It’s in the context of political and social issues that my literacy is most expressed and important these days. The emotions raised by these topics often result in an outpouring of written words. I tend to feel like I will burst if I cannot release the tension created by holding in those views and feelings. And while I desperately wish I had a greater audience, it’s the process of writing that provides much needed relief and clarity. I hope to reach people one day with my words and maybe change some minds or provide motivation. For now, however, just being able to say what I mean and put it out there into the universe is good enough.
I would not be able to do those things if I did not have the literacy skills needed to understand the issues and to evaluate and analyze information. Choosing relevant, reliable, and well-written news, reading or listening to it, and fully comprehending not only the literal meaning of what is being reported, but the implications, possible consequences, and how it fits into a larger picture can be daunting. Without a solid literacy foundation, it would be nearly impossible. At times I use my literacy skills to fact-check, perform basic research, or source information for one purpose or another.
Based on what I learn, I construct possible realities in my mind of what I think the “real world” is. I try to connect things that may seem separate, find underlying motivations or goals, look for explanations for what seems wrong, etc. These constructed realities are not always fully fleshed out and they change and morph into new things fluidly. But they are how I make sense of the world around me. It may sound like my house is plastered with papers tacked down and connected by incoherent webs of red string, like you might see on Homeland, but I promise it’s not.

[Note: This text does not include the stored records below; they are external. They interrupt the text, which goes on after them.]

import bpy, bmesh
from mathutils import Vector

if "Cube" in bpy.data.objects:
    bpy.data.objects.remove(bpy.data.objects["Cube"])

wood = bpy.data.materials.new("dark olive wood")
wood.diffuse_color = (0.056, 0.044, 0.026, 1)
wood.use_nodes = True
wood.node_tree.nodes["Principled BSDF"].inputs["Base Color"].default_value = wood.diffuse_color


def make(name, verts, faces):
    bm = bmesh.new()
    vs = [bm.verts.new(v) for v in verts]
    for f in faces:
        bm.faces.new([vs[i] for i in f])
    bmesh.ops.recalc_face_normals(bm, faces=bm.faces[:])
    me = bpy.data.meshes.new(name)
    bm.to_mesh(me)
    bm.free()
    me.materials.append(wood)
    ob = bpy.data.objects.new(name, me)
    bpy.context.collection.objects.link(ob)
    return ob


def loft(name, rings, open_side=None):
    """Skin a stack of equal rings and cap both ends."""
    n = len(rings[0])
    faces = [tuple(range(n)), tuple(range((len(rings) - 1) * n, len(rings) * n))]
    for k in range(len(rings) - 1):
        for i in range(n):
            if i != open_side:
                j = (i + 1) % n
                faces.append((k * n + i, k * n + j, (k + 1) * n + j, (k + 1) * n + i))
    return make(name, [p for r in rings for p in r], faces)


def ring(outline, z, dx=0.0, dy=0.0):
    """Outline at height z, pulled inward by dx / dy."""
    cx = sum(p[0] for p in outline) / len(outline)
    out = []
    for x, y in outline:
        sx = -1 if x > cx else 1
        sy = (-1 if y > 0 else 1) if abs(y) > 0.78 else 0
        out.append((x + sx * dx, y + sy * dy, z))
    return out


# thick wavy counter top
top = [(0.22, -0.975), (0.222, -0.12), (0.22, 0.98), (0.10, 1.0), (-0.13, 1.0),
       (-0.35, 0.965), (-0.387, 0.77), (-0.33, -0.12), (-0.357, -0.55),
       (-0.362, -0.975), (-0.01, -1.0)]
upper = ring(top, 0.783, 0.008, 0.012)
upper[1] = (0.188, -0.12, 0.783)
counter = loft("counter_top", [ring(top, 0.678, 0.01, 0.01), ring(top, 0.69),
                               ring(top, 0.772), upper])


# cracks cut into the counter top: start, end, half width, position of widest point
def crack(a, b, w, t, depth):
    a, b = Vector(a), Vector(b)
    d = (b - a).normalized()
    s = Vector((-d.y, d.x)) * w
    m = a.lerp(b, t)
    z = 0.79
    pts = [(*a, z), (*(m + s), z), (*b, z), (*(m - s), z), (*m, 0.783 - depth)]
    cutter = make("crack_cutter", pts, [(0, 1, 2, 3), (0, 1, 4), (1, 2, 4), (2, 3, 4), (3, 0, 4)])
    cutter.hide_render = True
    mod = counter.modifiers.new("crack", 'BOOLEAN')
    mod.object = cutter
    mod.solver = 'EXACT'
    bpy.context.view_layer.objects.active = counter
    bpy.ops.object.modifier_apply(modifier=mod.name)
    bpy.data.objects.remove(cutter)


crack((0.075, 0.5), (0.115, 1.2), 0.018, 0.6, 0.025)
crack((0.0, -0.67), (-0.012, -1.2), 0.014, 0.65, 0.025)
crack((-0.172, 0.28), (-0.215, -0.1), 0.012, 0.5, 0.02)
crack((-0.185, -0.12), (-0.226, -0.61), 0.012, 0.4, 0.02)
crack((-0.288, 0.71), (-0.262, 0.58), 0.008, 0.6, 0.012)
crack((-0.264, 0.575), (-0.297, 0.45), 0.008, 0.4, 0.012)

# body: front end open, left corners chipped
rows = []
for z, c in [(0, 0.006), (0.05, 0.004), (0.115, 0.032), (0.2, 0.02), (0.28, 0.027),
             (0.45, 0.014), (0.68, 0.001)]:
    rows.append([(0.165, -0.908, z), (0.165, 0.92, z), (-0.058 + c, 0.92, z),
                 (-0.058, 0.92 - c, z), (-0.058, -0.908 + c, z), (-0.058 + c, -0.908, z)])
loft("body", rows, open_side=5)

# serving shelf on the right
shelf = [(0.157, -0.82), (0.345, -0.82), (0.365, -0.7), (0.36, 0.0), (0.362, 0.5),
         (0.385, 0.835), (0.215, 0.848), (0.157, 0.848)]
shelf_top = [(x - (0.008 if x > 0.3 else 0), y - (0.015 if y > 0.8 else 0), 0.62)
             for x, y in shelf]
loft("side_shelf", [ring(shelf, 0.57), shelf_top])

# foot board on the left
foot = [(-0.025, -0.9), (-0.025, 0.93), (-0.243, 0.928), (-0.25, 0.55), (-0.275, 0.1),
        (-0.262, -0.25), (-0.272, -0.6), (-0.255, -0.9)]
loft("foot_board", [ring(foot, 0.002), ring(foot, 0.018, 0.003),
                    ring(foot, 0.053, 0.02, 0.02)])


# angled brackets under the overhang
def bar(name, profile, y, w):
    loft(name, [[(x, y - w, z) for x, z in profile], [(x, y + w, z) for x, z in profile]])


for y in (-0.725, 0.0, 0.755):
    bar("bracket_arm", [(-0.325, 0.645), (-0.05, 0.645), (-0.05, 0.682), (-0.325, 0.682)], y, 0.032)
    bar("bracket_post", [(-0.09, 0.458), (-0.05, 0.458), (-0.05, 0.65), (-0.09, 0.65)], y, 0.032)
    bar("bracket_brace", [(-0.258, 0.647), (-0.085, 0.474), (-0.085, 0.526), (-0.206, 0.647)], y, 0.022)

I’ve vacillated when it comes to life goals, commitment to higher education, participation in the political process, and any number of other factors that determine the life I’m living. Literacy, however, has always been part of me. It is perhaps more prominent now than ever before. I’ve returned to college after a long dry spell, which was preceded by several halfhearted attempts at obtaining a degree. I am majoring in political science this time and feel a real drive to complete a program. My need to understand the world and communicate about it and with it is stronger than ever, and I hope to eventually use that desire and my literacy skills to do something rewarding and contributory. I don’t know yet what that will look like, but I can’t wait to find out!